The Chicago-La Plata Trails and Rails program will operate four days per week for the 2013 season, May 18th through Sept 22nd. Guides will ride westbound on train #3 Thursdays and Saturdays and eastbound from La Plata on train #4 Fridays ans Sundays. In March the new Trails and Rails group met in Chicago along with the guides from the Indiana Dunes National Lakeshore Park, who volunteer on the Trails and Rails program aboard Amtrak’s Wolverines. Susan Scott, instructor and internship coordinator at Texas A&M, and Anne McGinnis from Amtrak conducted the joint training session.
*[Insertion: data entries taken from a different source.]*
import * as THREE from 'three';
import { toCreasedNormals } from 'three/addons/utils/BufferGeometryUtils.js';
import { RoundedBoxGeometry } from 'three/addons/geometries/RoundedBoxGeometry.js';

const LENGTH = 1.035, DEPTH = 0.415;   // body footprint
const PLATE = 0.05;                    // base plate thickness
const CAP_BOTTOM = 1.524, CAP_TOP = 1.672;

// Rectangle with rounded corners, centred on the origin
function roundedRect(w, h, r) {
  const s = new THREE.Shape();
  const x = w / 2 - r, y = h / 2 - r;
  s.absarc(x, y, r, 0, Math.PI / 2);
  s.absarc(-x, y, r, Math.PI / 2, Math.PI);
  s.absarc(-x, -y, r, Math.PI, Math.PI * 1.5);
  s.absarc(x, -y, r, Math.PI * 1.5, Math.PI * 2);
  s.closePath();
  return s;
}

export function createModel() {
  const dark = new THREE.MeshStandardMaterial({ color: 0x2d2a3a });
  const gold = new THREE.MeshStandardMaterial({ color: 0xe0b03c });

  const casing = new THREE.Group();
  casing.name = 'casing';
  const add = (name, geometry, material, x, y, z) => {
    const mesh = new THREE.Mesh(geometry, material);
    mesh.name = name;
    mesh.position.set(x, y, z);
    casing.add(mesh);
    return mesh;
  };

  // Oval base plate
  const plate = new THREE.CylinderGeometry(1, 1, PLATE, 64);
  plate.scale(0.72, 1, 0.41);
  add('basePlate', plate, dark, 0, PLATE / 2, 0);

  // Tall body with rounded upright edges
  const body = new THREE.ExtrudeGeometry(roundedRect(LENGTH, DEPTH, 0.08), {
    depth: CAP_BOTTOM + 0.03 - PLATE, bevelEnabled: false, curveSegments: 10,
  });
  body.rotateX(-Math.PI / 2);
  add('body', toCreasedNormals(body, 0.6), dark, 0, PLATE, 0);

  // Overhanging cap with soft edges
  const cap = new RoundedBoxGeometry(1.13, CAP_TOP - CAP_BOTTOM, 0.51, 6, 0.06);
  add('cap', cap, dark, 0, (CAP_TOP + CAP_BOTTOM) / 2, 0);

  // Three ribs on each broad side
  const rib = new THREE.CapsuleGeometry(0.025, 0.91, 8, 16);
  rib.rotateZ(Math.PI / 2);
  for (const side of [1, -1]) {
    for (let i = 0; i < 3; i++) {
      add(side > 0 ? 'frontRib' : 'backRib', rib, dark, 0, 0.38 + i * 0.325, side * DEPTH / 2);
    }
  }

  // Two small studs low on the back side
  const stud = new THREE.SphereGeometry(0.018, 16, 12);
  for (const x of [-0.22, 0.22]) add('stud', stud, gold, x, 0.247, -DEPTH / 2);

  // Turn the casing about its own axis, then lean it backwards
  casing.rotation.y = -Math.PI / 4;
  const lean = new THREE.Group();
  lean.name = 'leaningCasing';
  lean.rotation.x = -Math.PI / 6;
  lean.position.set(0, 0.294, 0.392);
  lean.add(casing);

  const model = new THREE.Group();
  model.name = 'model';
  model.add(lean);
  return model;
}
The morning session included Amtrak’s mandatory safety course covering various types of emergencies that might occur while on Amtrak trains. That was followed by Susan Scott’s Interpretation Training Module, teaching guides how to facilitate the connection between the interests of the passenger and the significance of the landscape and history outside the window. McGinnis led the afternoon training, explaining the National Park Services Volunteer in the Park’s Program. Volunteers and Parks Service personnel are part of the National Park Service Mission, which aims to preserve “unimpaired the natural and cultural resources and values of the National Park System for the enjoyment, education and inspiration of this and future generations.” Robert and Kandace Tabern, Chicago coordinators for the La Plata group, made concluding remarks. Most of the Chicago Trails and Rails members have previous experience as guides aboard the Empire Builder from 2005 to 2010 between Chicago and Winona,MN before that programs sponsorship was changed to a Trails &Rails group in St. Paul in 2010. The Taberns researched and wrote Outside the Rails, the route guide used by the Trails and Rails guides between Chicago and La Plata. The script covers all the highlights of both general history and railroad history including information on Galesburg, home of Carl Sandburg the American Poet, to information on the mighty Mississippi River at Ft. Madison, Iowa. And yes, there are plenty of facts for the railfans onboard including a short history of the suburban depots between Chicago Union Station and Naperville, including Berwyn, Riverside,Brookfield, and Highlands. Guides also discuss history of the Santa Fe including the BSNF merger. The National Park Service currently operates 22 Trails and Rails programs on various Amtrak trains across the nation with almost 700 volunteers. For more information on Trails and Rails, visit amtrak.com or www.nps.gov. For more information on the American Passenger Rail Heritage Foundation, visit www.aprhf.org.